Iris japonica Thunb.

A rhizomatous crested iris with fans of strap-shaped, evergreen, dark green leaves and, in late spring, 3-4 flattened, frilly, white or pale lavender-blue flowers per stem, with purple and orange markings on the falls.  To 45cm.  Under favourable conditions it can be very invasive in the garden.  [RHSE, Hortus].  

Horticultural & Botanical History

‘This iris has been cultivated in China for centuries and it is impossible to say whether it is only an introduction into Burma and Japan.’  [Dykes]. 

The Iris chinensis illustrated in Curtis’s Botanical Magazine is clearly Iris japonica: ‘The public are indebted to Mr. Evans of the India-House, for the introduction of this plant from China, where it is a native.

It flowered last year, at different periods, for the first time, in many collections near London; this irregularity of its blowing was occasioned, we presume by its being kept in different degrees of heat, in the stoves of some, and the green-houses of others; Mr. Thomson, Nurseryman of Mile-End, at the close of the year, had it growing very luxuriantly in the open ground; but the very severe winter of 1796-1797, in which the thermometer at Brompton was three degrees below zero, destroyed it; nevertheless, there is no doubt but it will bear the cold of our ordinary winters, and thrive better in the open ground, in a moist situation, than in the stove, or green-house in either of which, however, it will flower very well; and, where the plant is luxuriant, continue to do so for a confiderable length of time, the blossoms being numerous, and unfolding gradually: in a strong plant at Mr. Colvilles’s, Nurseryman, King’s-Road, we counted seven blossoms expanded at one time on its different branches.

It differs from all other known Iris’s, in having a root perfectly of the creeping kind, sending out shoots to a considerable distance, by which it is rendered very easy of propagation; its flowers, in form and colour, come nearest to those of Iris cristata, and have a considerable degree of fragrance.’  [BM t.373/1797]. 

Johnson’s Dictionary gives a date of introduction to Britain of 1792 for Iris chinensis, the description of which fits I. japonica.  

History at Camden Park

Listed in all published catalogues [B.230/1843].


Iris chinensis L. = Belamcanda chinensis (L.) DC. which see.

Iris chinensis Bunge. (1872) = Iris tectorum Maxim.  

Published Oct 29, 2009 - 05:21 PM | Last updated Jul 23, 2010 - 05:31 PM

Figured is a root and flowering stem with pale blue and yellow flowers.  Curtis's Botanical Magazine t.373, 1797.
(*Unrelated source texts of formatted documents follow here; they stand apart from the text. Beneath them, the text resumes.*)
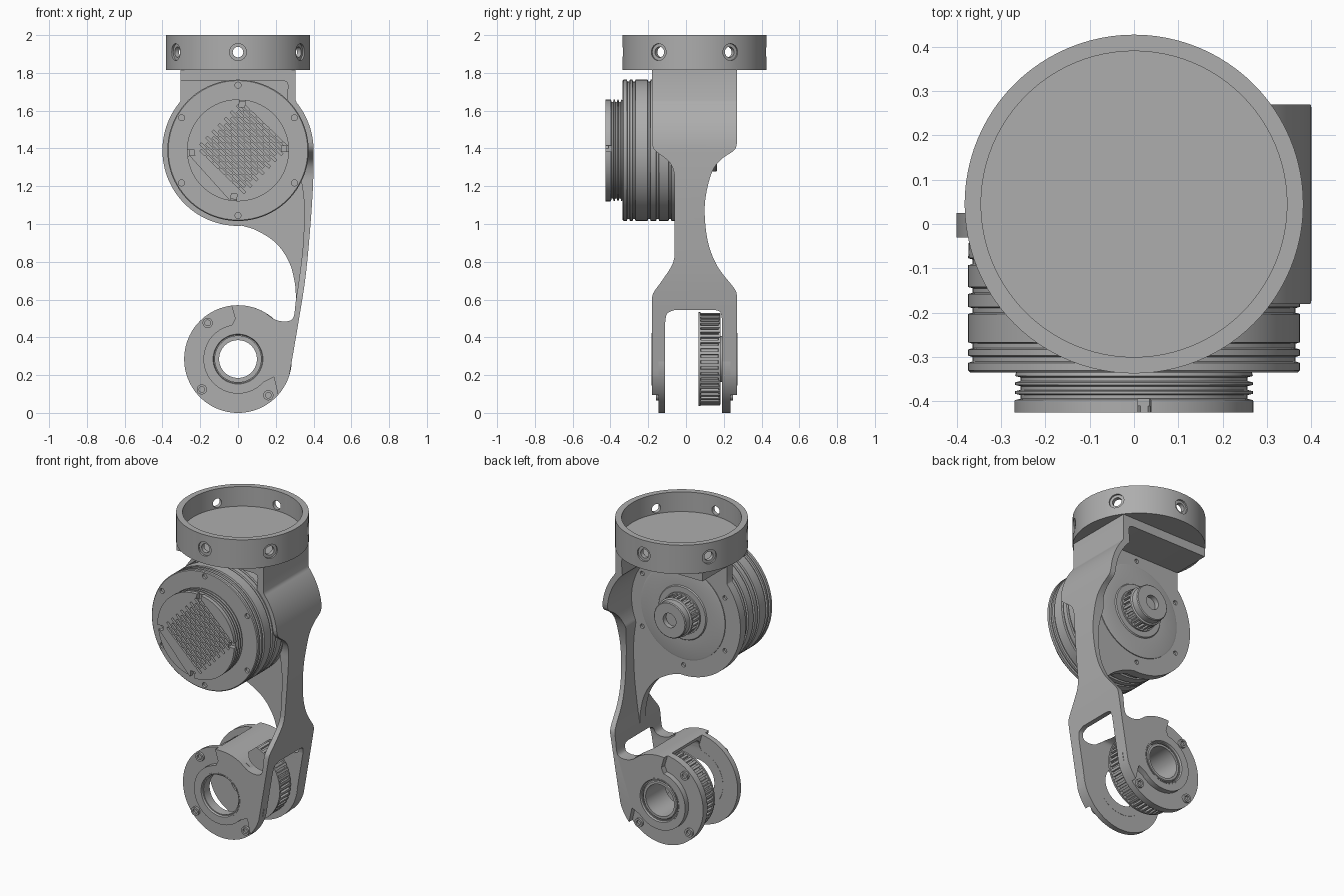
import bpy, bmesh, math
from math import sin, cos, radians
from mathutils import Vector, Matrix

cube = bpy.data.objects.get("Cube")
if cube:
    bpy.data.objects.remove(cube)

GREY = (0.42, 0.42, 0.42, 1)
metal = bpy.data.materials.new("machined_grey")
metal.use_nodes = True
metal.diffuse_color = GREY
metal.node_tree.nodes["Principled BSDF"].inputs["Base Color"].default_value = GREY

MOTOR_Z, JOINT_Z, RING_Y = 1.39, 0.285, 0.045


def finish(name, bm):
    """Turn a bmesh into a smooth-shaded object with sharp edges kept."""
    bmesh.ops.recalc_face_normals(bm, faces=bm.faces)
    if bm.calc_volume(signed=True) < 0:
        bmesh.ops.reverse_faces(bm, faces=bm.faces)
    mesh = bpy.data.meshes.new(name)
    bm.to_mesh(mesh)
    bm.free()
    mesh.materials.append(metal)
    obj = bpy.data.objects.new(name, mesh)
    bpy.context.collection.objects.link(obj)
    smooth(obj)
    return obj


def activate(obj):
    bpy.ops.object.select_all(action="DESELECT")
    obj.select_set(True)
    bpy.context.view_layer.objects.active = obj


def smooth(obj):
    activate(obj)
    bpy.ops.object.shade_smooth_by_angle(angle=radians(30))


def arc(cz, r, a, b, n=32):
    return [(r * cos(radians(a + (b - a) * i / n)),
             cz + r * sin(radians(a + (b - a) * i / n))) for i in range(n + 1)]


def curve(pts, n=6):
    """Smooth curve through the points."""
    p = [Vector(q) for q in [pts[0], *pts, pts[-1]]]
    out = []
    for a, b, c, d in zip(p, p[1:], p[2:], p[3:]):
        for i in range(n):
            t = i / n
            out.append(tuple(b + (c - a) * t / 2 + (2 * a - 5 * b + 4 * c - d) * t * t / 2
                             + (3 * b - a - 3 * c + d) * t ** 3 / 2))
    return out + [tuple(pts[-1])]


def extrude(name, outline, lo, hi, axis="Y"):
    """Prism over an outline: two end caps and a band of side faces."""
    bm = bmesh.new()
    place = (lambda a, b, h: (a, h, b)) if axis == "Y" else (lambda a, b, h: (h, a, b))
    near = [bm.verts.new(place(a, b, lo)) for a, b in outline]
    far = [bm.verts.new(place(a, b, hi)) for a, b in outline]
    bm.faces.new(near)
    bm.faces.new(far[::-1])
    for i in range(len(near)):
        bm.faces.new((near[i], near[i - 1], far[i - 1], far[i]))
    return finish(name, bm)


def lathe(name, profile, centre, axis="Y", steps=72):
    """Revolve a closed (radius, along-axis) profile."""
    bm = bmesh.new()
    up = Vector((0, 1, 0)) if axis == "Y" else Vector((0, 0, 1))
    vs = [bm.verts.new(Vector((r, 0, 0)) + up * h) for r, h in profile]
    es = [bm.edges.new((vs[i - 1], vs[i])) for i in range(len(vs))]
    bmesh.ops.spin(bm, geom=vs + es, cent=(0, 0, 0), axis=up, angle=math.tau, steps=steps)
    bmesh.ops.remove_doubles(bm, verts=bm.verts, dist=1e-5)
    bmesh.ops.dissolve_degenerate(bm, edges=bm.edges, dist=1e-6)
    bmesh.ops.translate(bm, vec=centre, verts=bm.verts)
    return finish(name, bm)


def cylinders(name, spots, r, length, sides=24):
    bm = bmesh.new()
    for loc, direction in spots:
        turn = Vector(direction).to_track_quat("Z", "Y").to_matrix().to_4x4()
        bmesh.ops.create_cone(bm, cap_ends=True, segments=sides, radius1=r, radius2=r,
                              depth=length, matrix=Matrix.Translation(loc) @ turn)
    return finish(name, bm)


def boxes(name, spots, size):
    """Boxes turned about the y axis; each spot is (location, angle)."""
    bm = bmesh.new()
    for loc, ang in spots:
        bmesh.ops.create_cube(bm, size=1, matrix=Matrix.Translation(loc)
                              @ Matrix.Rotation(-ang, 4, "Y") @ Matrix.Diagonal((*size, 1)))
    return finish(name, bm)


def cut(obj, tool, how="DIFFERENCE"):
    tool.hide_render = True
    mod = obj.modifiers.new("cut", "BOOLEAN")
    mod.operation, mod.solver, mod.object = how, "EXACT", tool
    activate(obj)
    bpy.ops.object.modifier_apply(modifier=mod.name)
    bpy.data.objects.remove(tool)
    smooth(obj)


def around(cz, y, r, count, start=90):
    return [((x, y, z), (0, 1, 0)) for x, z in arc(cz, r, start, start + 360, count)[:-1]]


def teeth(name, cz, r, y0, y1, count, depth):
    spots = [((r * cos(a), (y0 + y1) / 2, cz + r * sin(a)), a)
             for a in (math.tau * i / count for i in range(count))]
    return boxes(name, spots, (depth, y1 - y0, math.pi * r / count))


# Mounting ring: shallow cup with six counterbored radial holes
ring = lathe("mounting_ring", [(0, 1.816), (0.382, 1.816), (0.382, 2), (0.345, 2),
                               (0.345, 1.875), (0, 1.875)], (0, RING_Y, 0), "Z", 96)
for radius, reach, length in ((0.028, 0.365, 0.08), (0.045, 0.39, 0.04)):
    dirs = [Vector((cos(radians(30 + 60 * i)), sin(radians(30 + 60 * i)), 0)) for i in range(6)]
    cut(ring, cylinders("hole_cutter", [(d * reach + Vector((0, RING_Y, 1.91)), d) for d in dirs],
                        radius, length))

# Bracket: outer wall, top bar and fork, trimmed by the side profile
outer = curve([(0.272, 0.2), (0.315, 0.45), (0.355, 0.7), (0.38, 0.95), (0.397, 1.2), (0.4, 1.38)])
inner = curve([(0.335, 1.23), (0.35, 1.1), (0.345, 0.9), (0.325, 0.72), (0.307, 0.6),
               (0.295, 0.51), (0.27, 0.487), (0.23, 0.485), (0.19, 0.497), (0.155, 0.522)])
wall_outline = ([(-0.305, 1.83), (-0.305, 1.76), (0.24, 1.76), (0.258, 1.752), (0.265, 1.735)]
                + arc(MOTOR_Z, 0.365, 45, -23) + inner
                + arc(JOINT_Z, 0.285, 60, 97, 12) + [(-0.015, 0.5)]
                + arc(JOINT_Z, 0.183, 100, 318) + [(0.19, 0.19)]
                + arc(JOINT_Z, 0.285, -42, -20, 8) + outer
                + arc(MOTOR_Z, 0.4, 2, 39) + [(0.305, 1.655), (0.305, 1.83)])
front_edge = curve([(-0.18, 1.43), (-0.165, 1.39), (-0.09, 1.33), (-0.063, 1.27), (-0.06, 1.2)]) \
    + curve([(-0.06, 0.83), (-0.075, 0.78), (-0.12, 0.71), (-0.17, 0.64), (-0.18, 0.61)])
slot = curve([(-0.11, 0.48), (-0.1, 0.525), (-0.06, 0.545)]) \
    + curve([(0.15, 0.545), (0.18, 0.535), (0.19, 0.5)])
back_edge = curve([(0.27, 0.62), (0.255, 0.66), (0.17, 0.77), (0.12, 0.89), (0.1, 1.03),
                   (0.105, 1.15), (0.14, 1.28), (0.19, 1.345), (0.255, 1.39), (0.27, 1.43)])
side = ([(-0.18, 1.822)] + front_edge + [(-0.18, -0.1), (-0.11, -0.1)] + slot
        + [(0.19, -0.1), (0.27, -0.1)] + back_edge + [(0.27, 1.822)])
bracket = extrude("bracket_wall", wall_outline, -0.3, 0.4)
cut(bracket, extrude("side_profile", side, -0.6, 0.6, "X"), "INTERSECT")
cut(bracket, cylinders("bore_cutter", [((0, 0, JOINT_Z), (0, 1, 0))], 0.138, 1, 64))

# Web: round motor plate running down into the arm
web_curve = curve([(0.02, 0.991), (0.1, 0.965), (0.2, 0.9), (0.27, 0.8), (0.302, 0.68), (0.306, 0.58)])
web_outer = curve([(0.325, 0.6), (0.35, 0.75), (0.374, 0.95), (0.39, 1.2), (0.396, 1.39)])
web = extrude("motor_plate", [(0.3, 1.79), (-0.305, 1.79), (-0.305, 1.65)]
              + arc(MOTOR_Z, 0.4, 140, 270, 48) + web_curve + web_outer
              + arc(MOTOR_Z, 0.396, 2, 40), -0.03, 0.025)
cut(web, cylinders("screw_hole_cutter", around(MOTOR_Z, 0.025, 0.335, 6), 0.014, 0.03, 16))

# Motor body with cooling grooves
body = [(0, -0.025), (0.372, -0.025)]
for y in (-0.085, -0.15, -0.195, -0.275, -0.305):
    body += [(0.374, y + 0.008), (0.364, y + 0.005), (0.364, y - 0.005), (0.374, y - 0.008)]
body += [(0.374, -0.33), (0.369, -0.335), (0, -0.335)]
motor = lathe("motor_body", body, (0, 0, MOTOR_Z), steps=96)
cut(motor, cylinders("screw_hole_cutter", around(MOTOR_Z, -0.335, 0.345, 6), 0.016, 0.03, 16))

# Motor cap with grooves, rim notches, flat corner and staggered vents
cap_profile = [(0, -0.33), (0.265, -0.33)]
for y in (-0.35, -0.37, -0.39):
    cap_profile += [(0.268, y + 0.007), (0.256, y + 0.004), (0.256, y - 0.004), (0.268, y - 0.007)]
cap = lathe("motor_cap", cap_profile + [(0.27, -0.4), (0.27, -0.425), (0, -0.425)], (0, 0, MOTOR_Z))
notches = [((0.255 * cos(radians(a)), -0.42, MOTOR_Z + 0.255 * sin(radians(a))), radians(a))
           for a in (85, 2, 183, 265)]
cut(cap, boxes("notch_cutter", notches, (0.05, 0.05, 0.03)))
corner = radians(222)
cut(cap, boxes("corner_cutter", [((0.31 * cos(corner), -0.43, MOTOR_Z + 0.31 * sin(corner)), corner)],
               (0.2, 0.03, 0.6)))
tilt = radians(-44)
along, across = Vector((cos(tilt), 0, sin(tilt))), Vector((-sin(tilt), 0, cos(tilt)))
vents = [(Vector((0.025, -0.425, 1.405)) + along * ((i - 3 + 0.25 * (-1) ** j) * 0.048)
          + across * ((j - 7) * 0.0235), tilt) for i in range(7) for j in range(15)]
cut(cap, boxes("vent_cutter", vents, (0.039, 0.03, 0.013)))

# Drive side: stepped boss, small toothed pulley and shaft
lathe("motor_boss", [(0, 0.02), (0.295, 0.02), (0.295, 0.03), (0.285, 0.033), (0.17, 0.033),
                     (0.165, 0.04), (0, 0.04)], (0, 0, MOTOR_Z))
lathe("drive_pulley", [(0.045, 0.035), (0.13, 0.035), (0.13, 0.05), (0.108, 0.05), (0.108, 0.105),
                       (0.122, 0.105), (0.122, 0.115), (0.112, 0.12), (0.112, 0.16),
                       (0.107, 0.165), (0.045, 0.165)], (0, 0, MOTOR_Z))
teeth("drive_pulley_teeth", MOTOR_Z, 0.112, 0.045, 0.11, 24, 0.02)
lathe("motor_shaft", [(0, 0.03), (0.046, 0.03), (0.046, 0.135), (0, 0.135)], (0, 0, MOTOR_Z), steps=32)

# Fork discs, bearing rings and socket screws on both sides
for label, y_in, y_out, s in (("front", -0.11, -0.145, -1), ("back", 0.19, 0.235, 1)):
    lathe(label + "_fork_disc", [(0.138, y_in + s * 0.001), (0.285, y_in + s * 0.001),
                                 (0.285, y_out), (0.138, y_out)], (0, 0, JOINT_Z), steps=96)
    face = y_out + s * 0.035
    lathe(label + "_bearing_ring", [(0.122, y_in), (0.139, y_in), (0.139, face + s * 0.002),
                                    (0.132, face + s * 0.002), (0.128, face - s * 0.01),
                                    (0.122, face - s * 0.01)], (0, 0, JOINT_Z))
    for i, a in enumerate((130, 220, 310)):
        x, z = 0.25 * cos(radians(a)), JOINT_Z + 0.25 * sin(radians(a))
        lathe(f"{label}_screw_{i + 1}", [(0, y_out - s * 0.005), (0.027, y_out - s * 0.005),
                                         (0.027, y_out + s * 0.015), (0.015, y_out + s * 0.015),
                                         (0.015, y_out + s * 0.002), (0, y_out + s * 0.002)],
              (x, 0, z), steps=18)

# Large toothed joint pulley with hollow hub
lathe("joint_pulley", [(0.1, 0.065), (0.248, 0.065), (0.248, 0.077), (0.23, 0.08), (0.23, 0.17),
                       (0.24, 0.173), (0.24, 0.183), (0.121, 0.183), (0.121, 0.255), (0.115, 0.262),
                       (0.1, 0.262)], (0, 0, JOINT_Z), steps=96)
teeth("joint_pulley_teeth", JOINT_Z, 0.235, 0.07, 0.18, 48, 0.02)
Iris japonica Thunb. | BM t.373/1797 | BHL

Family Iridaceae
Region of origin

China, Burma and Japan

  • Iris chinensis Curt. 
Common Name

Japanese Iris

Name in the Camden Park Record

Iris Chinensis 

Confidence level high